Yes, but what money, really? Why, according to Erin Wallace, manager for research and development at Summerland Varieties Corporation, the business given the mandate to privatize and market apple genomes in British Columbia:
“if an apple tree will deliver crisp fruit before it flowers for the first time, and will develop technology to quickly and accurately identify thousands of genotypes and identify which one or two tree fruits are promising.”
She promises more research than that. Thing is, what is an apple for?
Benvoulin, the Best-Tasting Apple
I discovered this beauty in 1981, by chance, or was it out of love? But she’s not crisp. Erin would hate her.
Why, to eat, to enjoy, to make into a pie, to make apple sauce with, to do all kinds of things, even to dream of a new future, even to delight in unexpected flavours and textures on the tongue. This is the fruit our horticultural ancestors have carried out of the wild apple orchards, cultivated by bears and wild boars in the mountains of Khazakstan, over 7,000 years ago. The mixture of 35 different species, selected for sweetness by bears, boars, horses and humans on the long journey from the ice age and over the Silk Road to Persia, the apple represents a huge swathe of our indigenous cultural inheritance. All of that, all the history, poetry, beauty, sensuousness and excitement, is now going to be reduced to a crisp apple that stands up in storage and can be marketed as a designer article overseas, using our precious, limited water resources.

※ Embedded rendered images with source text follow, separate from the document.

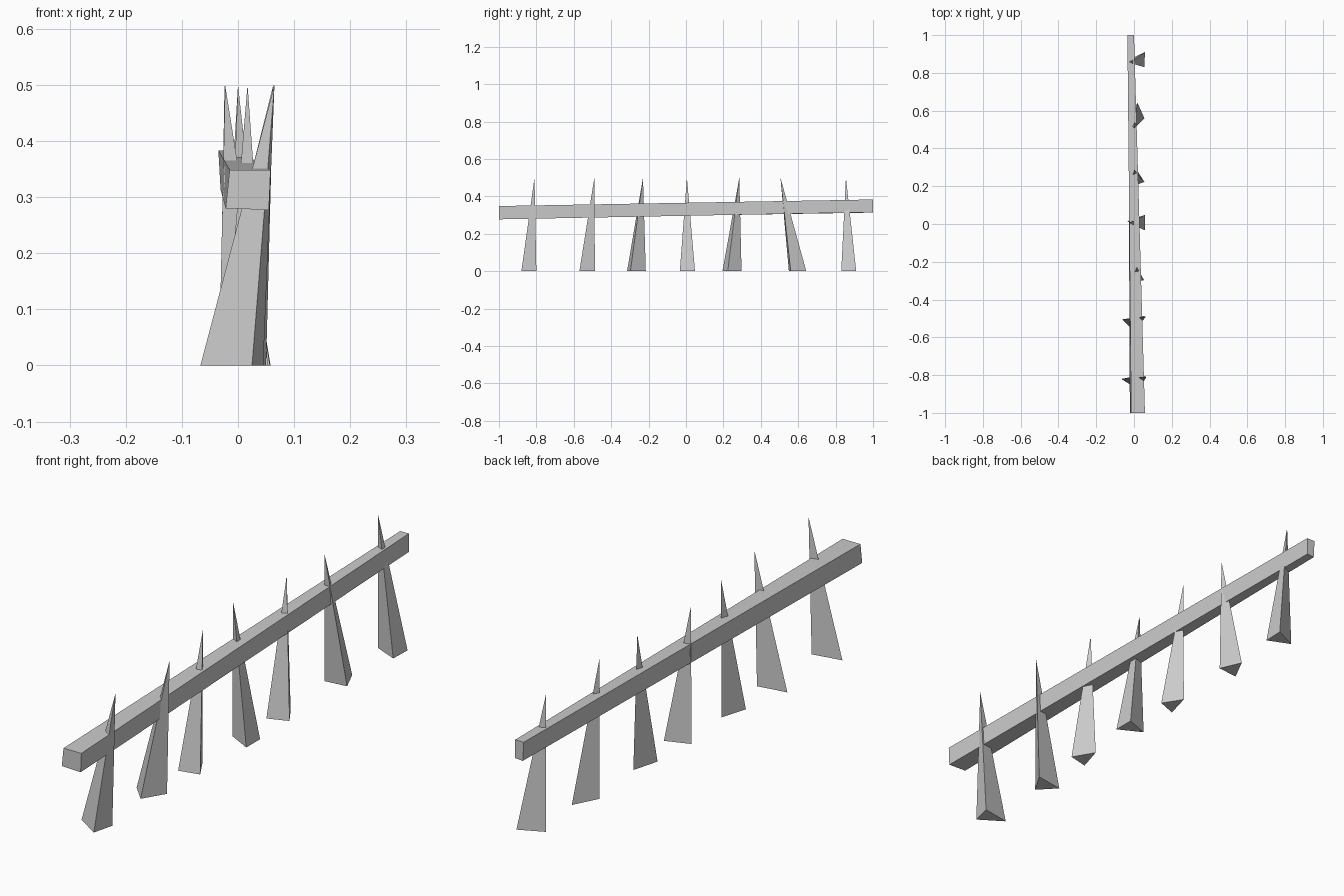
import bpy
import bmesh


def make_object(name, points, faces):
    bm = bmesh.new()
    vs = [bm.verts.new(p) for p in points]
    for f in faces:
        bm.faces.new([vs[i] for i in f])
    bmesh.ops.recalc_face_normals(bm, faces=bm.faces)
    mesh = bpy.data.meshes.new(name)
    bm.to_mesh(mesh)
    bm.free()
    obj = bpy.data.objects.new(name, mesh)
    bpy.context.collection.objects.link(obj)
    return obj


# Rail: a slightly tapered, rising beam between two end sections
front = [(-0.022, -1, 0.28), (0.055, -1, 0.277), (0.058, -1, 0.348), (-0.015, -1, 0.348)]
back = [(-0.031, 1, 0.313), (0.0, 1, 0.315), (0.0, 1, 0.383), (-0.035, 1, 0.383)]
sides = [(i, (i + 1) % 4, (i + 1) % 4 + 4, i + 4) for i in range(4)]
make_object("rail", front + back, sides + [(0, 1, 2, 3), (4, 5, 6, 7)])

# Stakes: three-sided spikes, each with a leaning tip and three ground corners
stakes = [
    ((0.065, -0.81), (-0.067, -0.82), (0.025, -0.88), (0.045, -0.80)),
    ((0.063, -0.49), (-0.062, -0.505), (0.0, -0.57), (0.05, -0.487)),
    ((0.017, -0.23), (-0.025, -0.315), (0.053, -0.297), (0.005, -0.215)),
    ((-0.023, 0.005), (-0.034, 0.015), (0.057, -0.033), (0.057, 0.048)),
    ((0.0, 0.285), (-0.02, 0.195), (0.055, 0.223), (0.008, 0.297)),
    ((0.0, 0.505), (-0.03, 0.55), (0.055, 0.56), (0.018, 0.643)),
    ((-0.024, 0.855), (-0.033, 0.868), (0.055, 0.83), (0.058, 0.91)),
]
for n, (tip, *base) in enumerate(stakes, 1):
    points = [(*tip, 0.5)] + [(*b, 0.0) for b in base]
    make_object(f"stake_{n}", points, [(0, 1, 2), (0, 2, 3), (0, 3, 1), (1, 3, 2)])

As one of the people involved in the chance discovery of the Ambrosia apple, and the guy who used his poetic insight to create an apple tasting evening and put a few in his pocket on the way, I know what this is. This is theft. And here’s a primary rule of the new Canada many of us are trying to help come Ito the world: Indigenous and ancestral history is not for sale, and anyone who takes poetry out of the oldest art, agriculture, should be asked, politely at first, to stop. Erin, stop this. Join the future. We could use you.